● PROBLEM
Which lines run from the line with "fine = [-0.2" through the line with "for i in range(len(coords)" in the entries below? Print them exactly, both ends included, and nothing more.

● DATA SUPPLIED
=== Begin Enclosure ===

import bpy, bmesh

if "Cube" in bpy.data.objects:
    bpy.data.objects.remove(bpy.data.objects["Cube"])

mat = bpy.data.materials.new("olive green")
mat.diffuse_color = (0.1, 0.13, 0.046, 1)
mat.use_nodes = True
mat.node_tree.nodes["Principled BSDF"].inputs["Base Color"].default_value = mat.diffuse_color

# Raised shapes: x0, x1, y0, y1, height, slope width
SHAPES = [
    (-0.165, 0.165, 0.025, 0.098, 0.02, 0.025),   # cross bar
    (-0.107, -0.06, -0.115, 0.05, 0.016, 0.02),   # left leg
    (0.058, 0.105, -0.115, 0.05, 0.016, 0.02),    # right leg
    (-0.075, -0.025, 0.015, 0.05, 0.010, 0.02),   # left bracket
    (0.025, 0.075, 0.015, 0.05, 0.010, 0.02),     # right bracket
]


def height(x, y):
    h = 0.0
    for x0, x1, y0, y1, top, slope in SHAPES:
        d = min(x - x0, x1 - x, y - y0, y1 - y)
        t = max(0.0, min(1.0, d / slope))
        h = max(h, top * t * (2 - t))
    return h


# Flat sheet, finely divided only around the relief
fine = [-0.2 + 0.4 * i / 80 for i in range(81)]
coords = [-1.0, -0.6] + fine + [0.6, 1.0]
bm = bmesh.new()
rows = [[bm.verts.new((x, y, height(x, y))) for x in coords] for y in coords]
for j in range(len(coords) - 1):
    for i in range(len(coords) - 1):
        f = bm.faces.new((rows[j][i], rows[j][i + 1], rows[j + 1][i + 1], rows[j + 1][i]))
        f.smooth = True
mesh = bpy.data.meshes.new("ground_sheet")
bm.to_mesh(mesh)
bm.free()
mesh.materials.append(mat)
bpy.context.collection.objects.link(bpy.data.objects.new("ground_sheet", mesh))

=== End Enclosure ===
=== Begin Enclosure ===

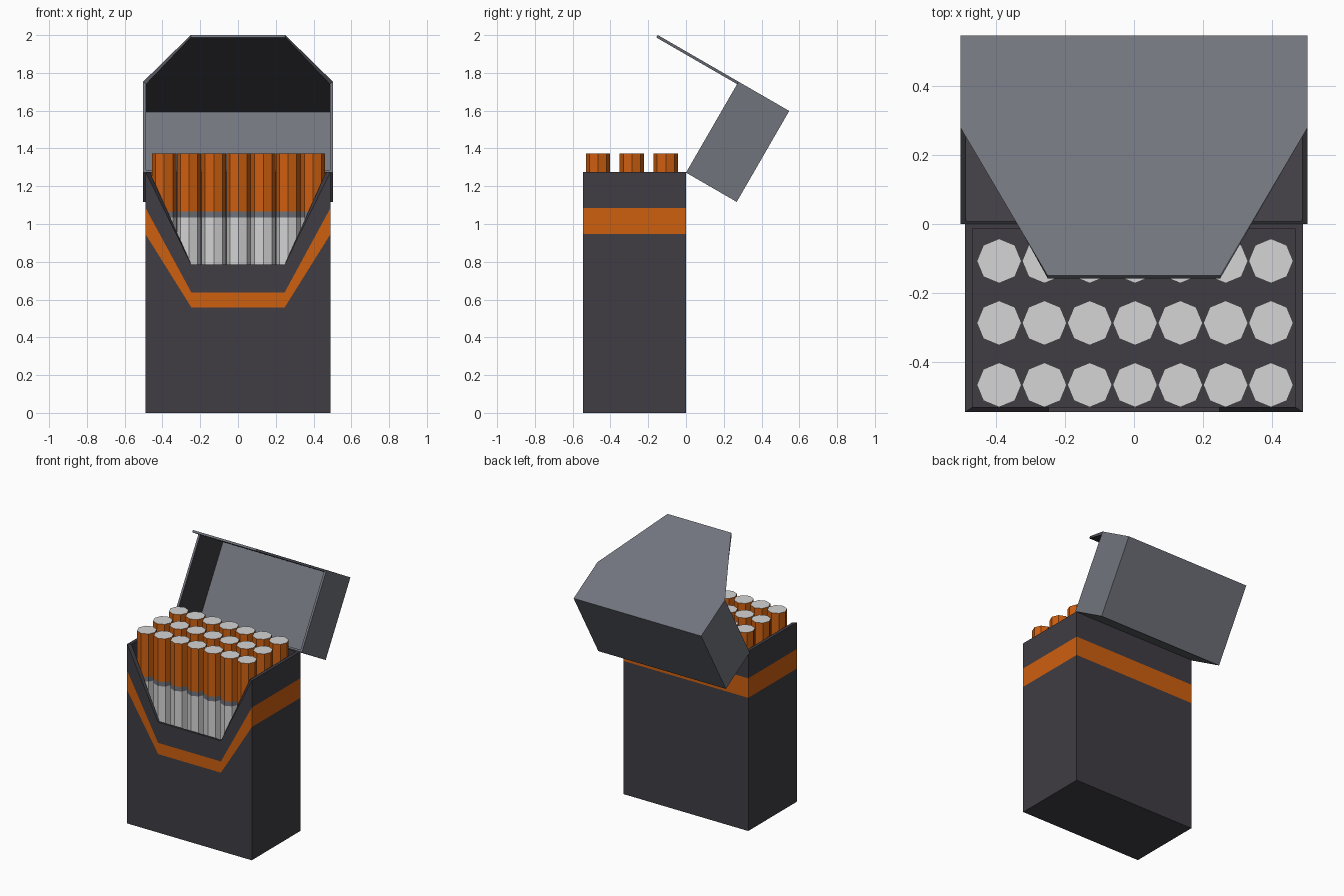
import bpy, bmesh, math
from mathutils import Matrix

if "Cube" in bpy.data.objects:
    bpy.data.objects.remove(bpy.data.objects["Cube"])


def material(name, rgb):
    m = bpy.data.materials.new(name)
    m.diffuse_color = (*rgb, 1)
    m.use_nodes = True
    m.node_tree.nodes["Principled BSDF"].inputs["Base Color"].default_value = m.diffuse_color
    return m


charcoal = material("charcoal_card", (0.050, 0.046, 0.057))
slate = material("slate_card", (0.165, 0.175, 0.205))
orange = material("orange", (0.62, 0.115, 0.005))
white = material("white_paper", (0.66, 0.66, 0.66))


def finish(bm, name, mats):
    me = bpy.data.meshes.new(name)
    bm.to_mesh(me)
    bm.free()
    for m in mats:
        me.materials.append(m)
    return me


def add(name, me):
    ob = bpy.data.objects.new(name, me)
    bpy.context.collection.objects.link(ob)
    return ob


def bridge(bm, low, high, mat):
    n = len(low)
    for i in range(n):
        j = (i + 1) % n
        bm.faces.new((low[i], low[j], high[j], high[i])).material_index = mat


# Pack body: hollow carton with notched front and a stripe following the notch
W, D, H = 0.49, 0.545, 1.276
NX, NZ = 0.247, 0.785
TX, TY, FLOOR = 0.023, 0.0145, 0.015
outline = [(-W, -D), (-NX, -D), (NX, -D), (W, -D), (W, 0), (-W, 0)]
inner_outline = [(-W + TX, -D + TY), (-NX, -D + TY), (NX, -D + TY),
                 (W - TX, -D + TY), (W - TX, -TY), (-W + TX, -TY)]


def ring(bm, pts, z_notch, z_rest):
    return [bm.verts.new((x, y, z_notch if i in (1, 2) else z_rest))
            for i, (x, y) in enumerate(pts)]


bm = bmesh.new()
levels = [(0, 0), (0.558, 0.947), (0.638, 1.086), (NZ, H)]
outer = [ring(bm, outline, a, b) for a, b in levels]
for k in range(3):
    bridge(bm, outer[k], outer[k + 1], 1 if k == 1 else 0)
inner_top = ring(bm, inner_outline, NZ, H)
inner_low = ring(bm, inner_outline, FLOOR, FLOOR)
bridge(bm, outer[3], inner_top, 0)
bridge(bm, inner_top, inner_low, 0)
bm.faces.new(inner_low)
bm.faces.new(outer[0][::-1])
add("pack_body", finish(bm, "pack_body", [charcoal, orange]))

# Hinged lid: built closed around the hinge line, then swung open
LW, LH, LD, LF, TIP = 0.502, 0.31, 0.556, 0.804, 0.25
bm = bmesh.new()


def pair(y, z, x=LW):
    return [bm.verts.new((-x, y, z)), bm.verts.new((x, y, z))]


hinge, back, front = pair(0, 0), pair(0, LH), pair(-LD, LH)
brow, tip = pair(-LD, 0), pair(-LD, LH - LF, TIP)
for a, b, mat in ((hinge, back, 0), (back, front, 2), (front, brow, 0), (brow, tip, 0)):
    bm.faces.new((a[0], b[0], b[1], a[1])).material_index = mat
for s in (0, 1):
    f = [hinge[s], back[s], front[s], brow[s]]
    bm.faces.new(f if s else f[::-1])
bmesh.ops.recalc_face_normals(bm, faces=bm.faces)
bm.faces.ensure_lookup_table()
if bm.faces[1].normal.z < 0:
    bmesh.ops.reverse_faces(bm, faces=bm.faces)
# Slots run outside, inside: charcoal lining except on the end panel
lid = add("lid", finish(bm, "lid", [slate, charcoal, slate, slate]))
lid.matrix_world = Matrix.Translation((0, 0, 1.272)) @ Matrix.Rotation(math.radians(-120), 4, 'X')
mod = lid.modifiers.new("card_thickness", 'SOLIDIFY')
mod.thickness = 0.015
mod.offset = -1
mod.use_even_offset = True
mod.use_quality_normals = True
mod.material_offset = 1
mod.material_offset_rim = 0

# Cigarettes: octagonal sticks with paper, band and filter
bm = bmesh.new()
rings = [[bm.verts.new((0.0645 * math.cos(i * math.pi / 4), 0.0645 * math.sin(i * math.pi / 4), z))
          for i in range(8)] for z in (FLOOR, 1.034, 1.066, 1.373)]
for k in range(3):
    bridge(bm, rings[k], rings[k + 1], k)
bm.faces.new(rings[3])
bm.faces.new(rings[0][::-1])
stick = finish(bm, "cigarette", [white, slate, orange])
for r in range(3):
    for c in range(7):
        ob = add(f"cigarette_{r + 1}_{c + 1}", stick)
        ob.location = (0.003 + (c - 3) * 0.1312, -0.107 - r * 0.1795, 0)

=== End Enclosure ===

● RESULT OF THIS TASK
fine = [-0.2 + 0.4 * i / 80 for i in range(81)]
coords = [-1.0, -0.6] + fine + [0.6, 1.0]
bm = bmesh.new()
rows = [[bm.verts.new((x, y, height(x, y))) for x in coords] for y in coords]
for j in range(len(coords) - 1):
    for i in range(len(coords) - 1):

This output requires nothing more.